In February, five brave women mounted a picket on the Davenport Hotel on Lower Merrion Street, Dublin. They were doing so in response to the decision made by the O’Callaghan Hotel Group to cut their already low wages from €8.65 to €7.80 per hour. The company decided to implement this wage cut on the back of the outgoing government’s decision to allow a €1 per hour cut in the minimum wage.
Around 40, mainly migrant, workers agreed to sign new contracts following severe pressure from hotel management, threatening them with removal from the work roster, but these five women refused to take the wage cut on the basis that they could not afford to take a cut in their already abysmally low pay rate.
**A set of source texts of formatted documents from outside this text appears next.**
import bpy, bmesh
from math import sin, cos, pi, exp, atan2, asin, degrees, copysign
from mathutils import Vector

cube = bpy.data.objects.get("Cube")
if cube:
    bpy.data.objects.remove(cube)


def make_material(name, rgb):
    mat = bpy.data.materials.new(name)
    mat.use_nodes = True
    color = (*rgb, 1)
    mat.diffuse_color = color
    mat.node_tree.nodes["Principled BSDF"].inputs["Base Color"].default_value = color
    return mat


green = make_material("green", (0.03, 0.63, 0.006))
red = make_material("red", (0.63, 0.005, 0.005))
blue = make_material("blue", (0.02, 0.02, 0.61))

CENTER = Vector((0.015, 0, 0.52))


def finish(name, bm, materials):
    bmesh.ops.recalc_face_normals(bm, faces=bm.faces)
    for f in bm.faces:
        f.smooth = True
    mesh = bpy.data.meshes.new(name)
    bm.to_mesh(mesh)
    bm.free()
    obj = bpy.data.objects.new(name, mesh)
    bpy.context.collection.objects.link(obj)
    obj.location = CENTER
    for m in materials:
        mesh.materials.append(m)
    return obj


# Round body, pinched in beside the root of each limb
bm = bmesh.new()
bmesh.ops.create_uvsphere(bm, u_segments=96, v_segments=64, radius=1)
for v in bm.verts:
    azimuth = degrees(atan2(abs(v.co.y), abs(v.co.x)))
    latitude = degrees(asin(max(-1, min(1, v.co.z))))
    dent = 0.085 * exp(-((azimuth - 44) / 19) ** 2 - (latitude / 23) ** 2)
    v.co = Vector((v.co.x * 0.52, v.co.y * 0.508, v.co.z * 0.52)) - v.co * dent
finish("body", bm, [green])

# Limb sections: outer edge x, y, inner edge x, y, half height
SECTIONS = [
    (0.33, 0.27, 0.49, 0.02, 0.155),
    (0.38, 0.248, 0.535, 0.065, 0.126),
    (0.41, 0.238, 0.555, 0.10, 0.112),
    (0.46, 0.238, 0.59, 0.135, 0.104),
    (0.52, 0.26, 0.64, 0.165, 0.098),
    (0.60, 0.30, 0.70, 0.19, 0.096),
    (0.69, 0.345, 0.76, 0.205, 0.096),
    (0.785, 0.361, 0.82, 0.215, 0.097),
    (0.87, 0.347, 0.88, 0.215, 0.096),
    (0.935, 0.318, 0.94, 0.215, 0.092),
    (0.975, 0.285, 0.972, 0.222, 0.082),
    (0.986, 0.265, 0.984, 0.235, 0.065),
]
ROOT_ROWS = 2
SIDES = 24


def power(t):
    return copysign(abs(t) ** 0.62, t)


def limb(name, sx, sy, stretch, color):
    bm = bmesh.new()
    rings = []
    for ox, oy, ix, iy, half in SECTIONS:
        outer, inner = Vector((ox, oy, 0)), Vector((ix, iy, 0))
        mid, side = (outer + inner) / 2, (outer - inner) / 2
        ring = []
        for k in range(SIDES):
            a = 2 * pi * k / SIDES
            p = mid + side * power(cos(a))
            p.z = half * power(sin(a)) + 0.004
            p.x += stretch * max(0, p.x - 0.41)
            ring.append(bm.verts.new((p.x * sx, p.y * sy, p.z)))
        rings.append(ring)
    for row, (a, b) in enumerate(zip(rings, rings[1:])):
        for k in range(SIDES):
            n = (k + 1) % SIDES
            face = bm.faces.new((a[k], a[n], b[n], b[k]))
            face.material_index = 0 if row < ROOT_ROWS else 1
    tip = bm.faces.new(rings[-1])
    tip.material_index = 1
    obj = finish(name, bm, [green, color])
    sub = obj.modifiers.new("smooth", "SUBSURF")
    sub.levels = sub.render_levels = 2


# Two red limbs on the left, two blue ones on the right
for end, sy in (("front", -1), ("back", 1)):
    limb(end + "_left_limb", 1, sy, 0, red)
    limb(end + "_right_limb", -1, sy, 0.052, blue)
Following their decision, they were immediately removed from the work roster.
The women went on strike and placed a picket, where the women faced an injunction limiting the number of picketers to a maximum of six at a time and litter wardens forcing them to remove posters attached to lamp posts outside the hotel. the Labour Court hearing, the company claimed the pay cuts were necessary to sustain jobs, but significantly they did not plead inability to pay. The company would also not provide any trading or financial information to substantiate its claim that the cuts were needed.
The O’Callaghan Hotel Group were heavily criticised for not providing a copy of the new contracts in English or the worker’s own language, and for not offering a translation service. Basically, these women were expected to sign contracts they did not understand under duress from management.
The hotel was ordered to reinstate the striking workers immediately on their existing pay rate. They will also receive all monies lost as a result of the dispute.
This was a victory not only for these five women, but for all low paid workers. The courageous actions of these workers should be commended and serve to encourage other workers to take a stand to protect their wages and conditions from the onslaught of cuts being inflicted on low wage earners.